What does it mean to go bust?
Going bust is simply when a business cannot continue to trade as it owes too much money to its creditors who, will or likely have already, launched legal action against the company to recover debts. There is not enough cash in the company to survive so it enters a terminal insolvency process like administration or liquidation.
Is my house at risk?
In the majority of circumstances, you will not lose your house or personal belongings if your limited company goes bust because as per the name suggests, the liability is limited. This type of protection means any consequences stay within the business. However, under certain circumstances you can be vulnerable
Risk to your home when your limited company goes bust:
If you personally guarantee a company loan
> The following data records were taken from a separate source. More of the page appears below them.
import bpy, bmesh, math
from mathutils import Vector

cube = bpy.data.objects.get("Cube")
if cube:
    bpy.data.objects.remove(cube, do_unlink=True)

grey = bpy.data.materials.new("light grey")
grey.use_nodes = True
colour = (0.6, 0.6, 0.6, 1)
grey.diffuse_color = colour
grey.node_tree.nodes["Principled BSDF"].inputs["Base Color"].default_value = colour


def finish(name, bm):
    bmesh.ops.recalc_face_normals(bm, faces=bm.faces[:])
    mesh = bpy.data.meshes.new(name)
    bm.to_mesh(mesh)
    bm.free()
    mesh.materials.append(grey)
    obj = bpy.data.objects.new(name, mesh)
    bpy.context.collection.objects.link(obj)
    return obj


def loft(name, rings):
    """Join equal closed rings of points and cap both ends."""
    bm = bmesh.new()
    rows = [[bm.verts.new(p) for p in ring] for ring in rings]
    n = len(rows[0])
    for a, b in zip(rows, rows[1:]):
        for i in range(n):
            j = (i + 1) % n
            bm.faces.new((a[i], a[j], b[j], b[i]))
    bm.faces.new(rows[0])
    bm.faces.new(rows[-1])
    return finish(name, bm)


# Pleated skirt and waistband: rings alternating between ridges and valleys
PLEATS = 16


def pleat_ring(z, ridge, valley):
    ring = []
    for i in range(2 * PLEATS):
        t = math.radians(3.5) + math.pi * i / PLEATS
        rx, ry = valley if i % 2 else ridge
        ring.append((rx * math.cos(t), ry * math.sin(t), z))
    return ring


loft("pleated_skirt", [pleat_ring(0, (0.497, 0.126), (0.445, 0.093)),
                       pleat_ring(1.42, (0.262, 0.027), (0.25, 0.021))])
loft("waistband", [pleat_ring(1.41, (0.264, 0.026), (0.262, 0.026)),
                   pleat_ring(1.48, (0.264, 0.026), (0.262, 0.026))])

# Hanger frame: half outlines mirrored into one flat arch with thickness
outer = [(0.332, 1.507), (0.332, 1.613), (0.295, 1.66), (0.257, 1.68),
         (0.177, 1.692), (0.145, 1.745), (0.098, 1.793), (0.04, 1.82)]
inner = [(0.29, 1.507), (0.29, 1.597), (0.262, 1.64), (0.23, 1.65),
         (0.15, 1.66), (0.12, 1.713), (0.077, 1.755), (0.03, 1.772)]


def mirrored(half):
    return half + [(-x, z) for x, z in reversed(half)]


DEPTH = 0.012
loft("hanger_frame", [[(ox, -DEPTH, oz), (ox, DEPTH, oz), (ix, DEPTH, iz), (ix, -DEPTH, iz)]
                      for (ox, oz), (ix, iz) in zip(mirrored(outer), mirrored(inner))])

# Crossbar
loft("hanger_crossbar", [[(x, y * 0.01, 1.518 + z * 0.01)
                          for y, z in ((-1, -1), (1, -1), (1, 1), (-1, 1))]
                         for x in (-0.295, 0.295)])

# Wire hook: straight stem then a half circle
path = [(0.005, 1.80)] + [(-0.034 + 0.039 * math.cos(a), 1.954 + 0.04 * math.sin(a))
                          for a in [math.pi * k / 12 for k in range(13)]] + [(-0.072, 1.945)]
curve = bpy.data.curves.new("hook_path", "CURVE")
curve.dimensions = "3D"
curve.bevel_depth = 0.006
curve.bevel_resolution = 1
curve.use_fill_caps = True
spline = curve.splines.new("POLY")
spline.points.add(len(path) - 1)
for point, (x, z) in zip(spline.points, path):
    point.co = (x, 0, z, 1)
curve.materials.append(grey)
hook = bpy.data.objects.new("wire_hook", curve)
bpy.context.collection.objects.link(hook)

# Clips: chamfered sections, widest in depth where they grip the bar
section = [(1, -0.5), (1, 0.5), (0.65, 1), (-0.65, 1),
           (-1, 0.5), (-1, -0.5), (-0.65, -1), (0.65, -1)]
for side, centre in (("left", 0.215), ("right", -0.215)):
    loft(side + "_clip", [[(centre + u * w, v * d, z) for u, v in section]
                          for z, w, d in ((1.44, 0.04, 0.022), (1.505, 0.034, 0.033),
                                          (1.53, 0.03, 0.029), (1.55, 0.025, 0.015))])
If the company you own has a poor credit record, is small or is not well established then when taking out a company loan, finance providers may request a personal guarantee before approving the loan. When the time comes around, if you cannot repay or if your company goes bust, then the creditors will come to you for repayment. You will be held personally liable. If you have not got the capital funds then your home and any other personal belongings may be at risk should you be made bankrupt. Understand more about directors personal guarantees here.
If you have borrowed from lenders and they insist on a charge over your house in addition to a personal guarantee
When taking out a company loan, the lenders who provide the loan may be worried that you may not be able or willing to pay it back if something goes wrong, so they could request a charge over your house. If your company goes bust, and subsequent creditor actions, such as calling on personal guarantees, means that some lenders may be out of pocket. Under these circumstances the lender may insist on a charge on your property as extra security. This will mean that it will be paid ahead of other creditors once or if the property is sold.
Note: It is important to know that any of the COVID recovery loans i.e. Bounce Back Loan or Recovery Loan cannot be secured against the directors primary residence..
If you have an overdrawn directors account
It is quite common for directors to have an overdrawn loan account. This is when the director takes money out of the company for personal use, but it has to be repaid at some point and accounted for as per any other transaction. The issue comes when the company goes bust and the loan is not repaid. The liquidator or administrator in this case will pursue the money, as you are a debtor of the company. Personal bankruptcy is a risk that could mean repossession of your house.
If you are found to be guilty of wrongful or fraudulent trading
When the licensed insolvency practitioner investigates the conduct of the director(s), as part of the insolvency process, they may find that you, as the director have ignored creditor interests and wilfuly piled on debt knowing that it could not be repaid. This is a serious breach of the Insolvency Act and may well result in you becoming personally liable for some, or all of the corporate debt. Such actions against directors are rare but none the less they do happen.
So, if you have acted as a director without any personal guarantees, you haven’t wrongfully traded and you can repay your overdrawn directors account, then you have nothing to worry about. Your house is not at risk. If you are unsure or would like any further advice, speak to one of our professionals today.